A further six production wells have been drilled in the Franklin field to deeper horizons.
Initial reservoir pressures were around 110 MPa (15,954 psi) and maximum BHST was in the range 190–205°C (374–400°F). The 8½ reservoir intervals were drilled with synthetic oil-based mud (SBM) and completed with 7 liners before running production tubing. The wells were then temporarily suspended for eventual use as gas condensate producers. Design production rates for the combined fields were 14.6 million m3/day of gas and 170,000 bbl/day of condensate.
During preparations to bring the Elgin wells into production in the latter part of 1999 it was discovered that incorrect heat treatment procedures had been used during the production of the 10¾ casing-hangers. A remedial workover plan was prepared to re-enter the wells, recover production strings, replace hangers and re-run the production strings.
Two of the seven Elgin wells (G1 and G3) had already been perforated, making it imperative to kill them with high-density workover fluid before carrying out remedial work.
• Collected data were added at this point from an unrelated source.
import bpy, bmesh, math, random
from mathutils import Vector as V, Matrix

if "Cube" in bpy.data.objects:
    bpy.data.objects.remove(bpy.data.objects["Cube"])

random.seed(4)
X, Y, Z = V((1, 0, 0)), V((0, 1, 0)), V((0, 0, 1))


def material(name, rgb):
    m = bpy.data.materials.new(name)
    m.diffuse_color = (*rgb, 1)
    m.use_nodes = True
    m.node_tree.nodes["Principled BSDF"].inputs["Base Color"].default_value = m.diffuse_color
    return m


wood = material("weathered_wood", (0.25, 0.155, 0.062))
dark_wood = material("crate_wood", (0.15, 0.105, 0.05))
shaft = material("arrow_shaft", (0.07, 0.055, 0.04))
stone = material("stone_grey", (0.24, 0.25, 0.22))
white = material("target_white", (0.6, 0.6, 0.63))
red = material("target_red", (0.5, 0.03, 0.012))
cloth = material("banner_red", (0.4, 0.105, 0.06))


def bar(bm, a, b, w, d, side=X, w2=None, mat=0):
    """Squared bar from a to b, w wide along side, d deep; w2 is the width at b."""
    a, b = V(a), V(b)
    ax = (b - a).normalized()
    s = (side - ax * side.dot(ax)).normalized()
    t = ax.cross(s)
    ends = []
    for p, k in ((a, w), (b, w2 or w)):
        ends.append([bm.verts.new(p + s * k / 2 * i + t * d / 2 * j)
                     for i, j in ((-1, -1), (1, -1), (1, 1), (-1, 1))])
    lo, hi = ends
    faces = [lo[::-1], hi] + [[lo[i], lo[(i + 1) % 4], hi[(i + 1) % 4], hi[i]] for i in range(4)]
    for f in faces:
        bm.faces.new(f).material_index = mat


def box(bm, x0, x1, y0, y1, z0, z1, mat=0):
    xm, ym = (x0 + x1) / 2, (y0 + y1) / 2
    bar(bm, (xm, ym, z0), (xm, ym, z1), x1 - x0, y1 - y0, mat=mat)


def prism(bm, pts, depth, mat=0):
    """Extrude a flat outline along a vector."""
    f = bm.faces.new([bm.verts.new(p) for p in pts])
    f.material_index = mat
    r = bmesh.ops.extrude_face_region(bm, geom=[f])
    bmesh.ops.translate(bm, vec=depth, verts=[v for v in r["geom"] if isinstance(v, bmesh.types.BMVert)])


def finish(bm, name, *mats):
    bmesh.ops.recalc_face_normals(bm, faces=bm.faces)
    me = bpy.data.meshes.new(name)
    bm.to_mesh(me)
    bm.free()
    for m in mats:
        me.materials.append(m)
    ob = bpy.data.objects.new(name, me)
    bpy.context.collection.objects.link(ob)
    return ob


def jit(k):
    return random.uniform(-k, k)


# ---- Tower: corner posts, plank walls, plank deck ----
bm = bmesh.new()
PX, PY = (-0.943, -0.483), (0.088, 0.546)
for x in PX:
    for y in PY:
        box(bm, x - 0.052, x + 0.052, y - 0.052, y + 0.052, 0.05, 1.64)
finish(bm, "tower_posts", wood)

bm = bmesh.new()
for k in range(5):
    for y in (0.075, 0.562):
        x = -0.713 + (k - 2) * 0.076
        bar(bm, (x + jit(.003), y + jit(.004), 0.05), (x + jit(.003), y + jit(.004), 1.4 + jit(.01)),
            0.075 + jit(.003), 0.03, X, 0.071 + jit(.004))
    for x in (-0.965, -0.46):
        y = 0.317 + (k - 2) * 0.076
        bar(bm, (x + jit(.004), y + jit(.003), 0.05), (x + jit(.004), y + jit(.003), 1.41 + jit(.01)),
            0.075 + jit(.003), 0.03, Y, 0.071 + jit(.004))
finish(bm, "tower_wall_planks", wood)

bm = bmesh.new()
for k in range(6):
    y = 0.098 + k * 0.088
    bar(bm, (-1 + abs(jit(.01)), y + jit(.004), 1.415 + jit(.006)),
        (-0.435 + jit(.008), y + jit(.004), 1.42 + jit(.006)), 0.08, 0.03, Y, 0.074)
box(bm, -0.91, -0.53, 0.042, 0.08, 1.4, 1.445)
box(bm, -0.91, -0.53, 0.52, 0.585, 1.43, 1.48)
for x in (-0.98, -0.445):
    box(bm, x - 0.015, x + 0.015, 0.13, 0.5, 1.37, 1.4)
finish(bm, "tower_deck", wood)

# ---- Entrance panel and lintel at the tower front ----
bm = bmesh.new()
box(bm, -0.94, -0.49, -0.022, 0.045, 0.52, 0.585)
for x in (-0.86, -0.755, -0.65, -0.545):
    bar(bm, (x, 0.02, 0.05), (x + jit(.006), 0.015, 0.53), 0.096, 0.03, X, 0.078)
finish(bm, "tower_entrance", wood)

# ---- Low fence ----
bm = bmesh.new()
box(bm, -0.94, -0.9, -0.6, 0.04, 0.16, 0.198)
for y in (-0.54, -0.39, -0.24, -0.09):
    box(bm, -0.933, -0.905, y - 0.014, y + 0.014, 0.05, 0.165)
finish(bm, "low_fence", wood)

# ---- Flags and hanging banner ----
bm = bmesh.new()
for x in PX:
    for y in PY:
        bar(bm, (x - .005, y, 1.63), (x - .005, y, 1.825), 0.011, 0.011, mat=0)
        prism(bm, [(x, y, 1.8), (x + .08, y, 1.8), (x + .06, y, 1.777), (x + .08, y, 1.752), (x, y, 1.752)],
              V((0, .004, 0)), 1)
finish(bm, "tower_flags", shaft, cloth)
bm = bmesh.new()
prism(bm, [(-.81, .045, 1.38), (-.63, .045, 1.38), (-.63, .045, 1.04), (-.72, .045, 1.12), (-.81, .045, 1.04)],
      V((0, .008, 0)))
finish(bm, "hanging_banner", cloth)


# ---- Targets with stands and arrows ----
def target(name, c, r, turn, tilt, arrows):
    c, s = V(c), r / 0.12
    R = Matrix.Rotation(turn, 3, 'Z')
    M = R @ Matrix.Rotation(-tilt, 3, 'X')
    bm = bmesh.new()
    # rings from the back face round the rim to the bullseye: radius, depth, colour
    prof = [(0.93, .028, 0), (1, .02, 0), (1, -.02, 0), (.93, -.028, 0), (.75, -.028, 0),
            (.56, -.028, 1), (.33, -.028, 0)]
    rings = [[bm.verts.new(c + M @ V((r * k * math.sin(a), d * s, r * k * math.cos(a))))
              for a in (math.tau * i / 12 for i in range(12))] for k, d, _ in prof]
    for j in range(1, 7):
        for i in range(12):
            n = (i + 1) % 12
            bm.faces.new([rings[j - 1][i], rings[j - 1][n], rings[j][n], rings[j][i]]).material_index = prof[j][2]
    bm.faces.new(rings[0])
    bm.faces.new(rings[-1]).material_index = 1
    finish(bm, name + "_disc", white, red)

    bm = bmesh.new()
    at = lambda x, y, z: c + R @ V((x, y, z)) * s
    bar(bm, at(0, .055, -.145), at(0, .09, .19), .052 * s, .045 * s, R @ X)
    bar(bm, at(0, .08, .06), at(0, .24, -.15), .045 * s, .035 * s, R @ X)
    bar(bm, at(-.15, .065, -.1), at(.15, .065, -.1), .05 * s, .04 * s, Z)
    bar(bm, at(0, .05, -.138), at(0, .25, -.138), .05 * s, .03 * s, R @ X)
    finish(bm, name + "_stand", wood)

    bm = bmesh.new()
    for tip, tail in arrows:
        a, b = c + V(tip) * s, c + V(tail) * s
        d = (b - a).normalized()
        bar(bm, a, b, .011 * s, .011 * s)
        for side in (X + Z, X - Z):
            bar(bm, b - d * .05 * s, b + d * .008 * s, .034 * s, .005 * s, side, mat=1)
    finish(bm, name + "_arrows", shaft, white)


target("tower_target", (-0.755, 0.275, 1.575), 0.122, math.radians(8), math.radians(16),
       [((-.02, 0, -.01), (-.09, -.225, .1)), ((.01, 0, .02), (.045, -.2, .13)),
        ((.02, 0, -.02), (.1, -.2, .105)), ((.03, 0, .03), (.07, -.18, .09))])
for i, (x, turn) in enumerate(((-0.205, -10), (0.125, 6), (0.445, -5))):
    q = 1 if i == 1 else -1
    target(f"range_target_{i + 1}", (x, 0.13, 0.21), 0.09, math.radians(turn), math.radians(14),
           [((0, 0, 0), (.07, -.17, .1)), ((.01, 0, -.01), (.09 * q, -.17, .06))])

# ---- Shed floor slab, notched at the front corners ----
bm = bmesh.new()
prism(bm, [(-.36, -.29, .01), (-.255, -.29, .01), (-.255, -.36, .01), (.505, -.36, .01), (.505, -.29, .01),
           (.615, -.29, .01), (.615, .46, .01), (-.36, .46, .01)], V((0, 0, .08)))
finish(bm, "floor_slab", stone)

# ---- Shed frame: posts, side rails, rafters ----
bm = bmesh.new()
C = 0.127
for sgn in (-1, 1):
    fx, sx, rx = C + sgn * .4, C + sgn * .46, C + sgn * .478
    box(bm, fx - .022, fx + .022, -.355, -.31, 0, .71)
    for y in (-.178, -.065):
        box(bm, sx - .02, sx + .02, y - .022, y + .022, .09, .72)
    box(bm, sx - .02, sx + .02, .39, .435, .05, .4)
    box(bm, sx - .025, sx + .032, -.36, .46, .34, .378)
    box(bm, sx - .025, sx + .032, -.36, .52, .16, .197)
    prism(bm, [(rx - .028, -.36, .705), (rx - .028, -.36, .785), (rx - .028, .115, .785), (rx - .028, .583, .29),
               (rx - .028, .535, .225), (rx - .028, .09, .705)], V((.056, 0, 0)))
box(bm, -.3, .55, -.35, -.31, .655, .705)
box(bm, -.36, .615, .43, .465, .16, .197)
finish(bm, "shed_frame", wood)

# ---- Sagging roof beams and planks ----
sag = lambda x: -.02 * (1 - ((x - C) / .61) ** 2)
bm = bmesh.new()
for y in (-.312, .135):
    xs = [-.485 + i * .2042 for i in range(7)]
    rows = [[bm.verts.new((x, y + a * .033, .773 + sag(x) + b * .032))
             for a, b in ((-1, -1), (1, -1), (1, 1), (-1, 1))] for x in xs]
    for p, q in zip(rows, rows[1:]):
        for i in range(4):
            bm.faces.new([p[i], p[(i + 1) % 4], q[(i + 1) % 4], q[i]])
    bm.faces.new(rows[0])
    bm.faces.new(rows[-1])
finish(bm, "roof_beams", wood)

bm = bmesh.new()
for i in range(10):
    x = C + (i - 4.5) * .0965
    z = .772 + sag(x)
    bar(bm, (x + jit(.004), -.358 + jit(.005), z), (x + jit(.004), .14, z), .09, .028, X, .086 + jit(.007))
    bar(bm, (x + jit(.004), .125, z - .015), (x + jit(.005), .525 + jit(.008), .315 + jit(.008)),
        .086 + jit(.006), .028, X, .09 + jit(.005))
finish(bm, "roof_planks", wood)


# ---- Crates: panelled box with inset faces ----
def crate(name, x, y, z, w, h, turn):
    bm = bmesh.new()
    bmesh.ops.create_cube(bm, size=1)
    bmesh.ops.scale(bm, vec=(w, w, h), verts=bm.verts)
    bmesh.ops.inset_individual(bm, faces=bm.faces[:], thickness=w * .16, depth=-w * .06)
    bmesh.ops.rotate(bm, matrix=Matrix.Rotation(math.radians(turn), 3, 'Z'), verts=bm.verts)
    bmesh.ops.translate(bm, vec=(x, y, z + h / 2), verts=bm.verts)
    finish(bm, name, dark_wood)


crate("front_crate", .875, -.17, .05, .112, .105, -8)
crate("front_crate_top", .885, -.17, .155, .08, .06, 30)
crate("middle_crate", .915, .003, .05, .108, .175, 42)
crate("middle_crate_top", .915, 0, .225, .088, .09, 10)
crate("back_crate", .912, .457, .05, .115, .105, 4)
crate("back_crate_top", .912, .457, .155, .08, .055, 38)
Total first tried oil-based mud as the workover fluid for these live wells, but barite sag problems indicated that a solids-free high-density brine was required for safety reasons.
Prior to 1999, the only solids-free brine available at this density was zinc bromide. This corrosive and hazardous product did not meet any of the performance criteria, other than being solids-free, and would have created a tangible HSE risk, in addition to possibly compromising well productivity and integrity. Alternatively, cesium formate brine – which had recently come on to the market – is benign with a good HSE rating, and is not aggressive towards the metals used in the construction of casing, production tubulars and packers.
Consequently, Total selected cesium formate as the HPHT workover fluid for Elgin/Franklin’s well intervention campaign.
The Elgin G1 and G3 wells were displaced to 2.19 g/cm3 (18.28 lb/gal) cesium formate brine prior to running and setting the packer. The production tubings were then run without incident, followed by the tubing hangers. Following this, wells were displaced to inhibited drill water. In G1, a faulty packer had leaked, allowing the formation of hydrates. This well was killed again with cesium formate brine and the hydrate plug melted by circulating hot cesium formate brine into the annulus.
The remaining Elgin wells (G4–G8) requiring re-entry were not so demanding because they were not perforated and had been suspended with inhibited drill water. These re-entries involved simply displacing the wells to 2.19 g/cm3 (18.28 lb/gal) cesium formate brine, recovering completion strings, replacing casing hangers, re-running completion strings and displacing the wells back to inhibited drill-water.
This case history and all others are downloadable here.
Brangetto, M. et al. (2007, May/June). Caesium formate brines used as workover, suspension fluids in HPHT field development.
Drilling Contractor, p. 108–111.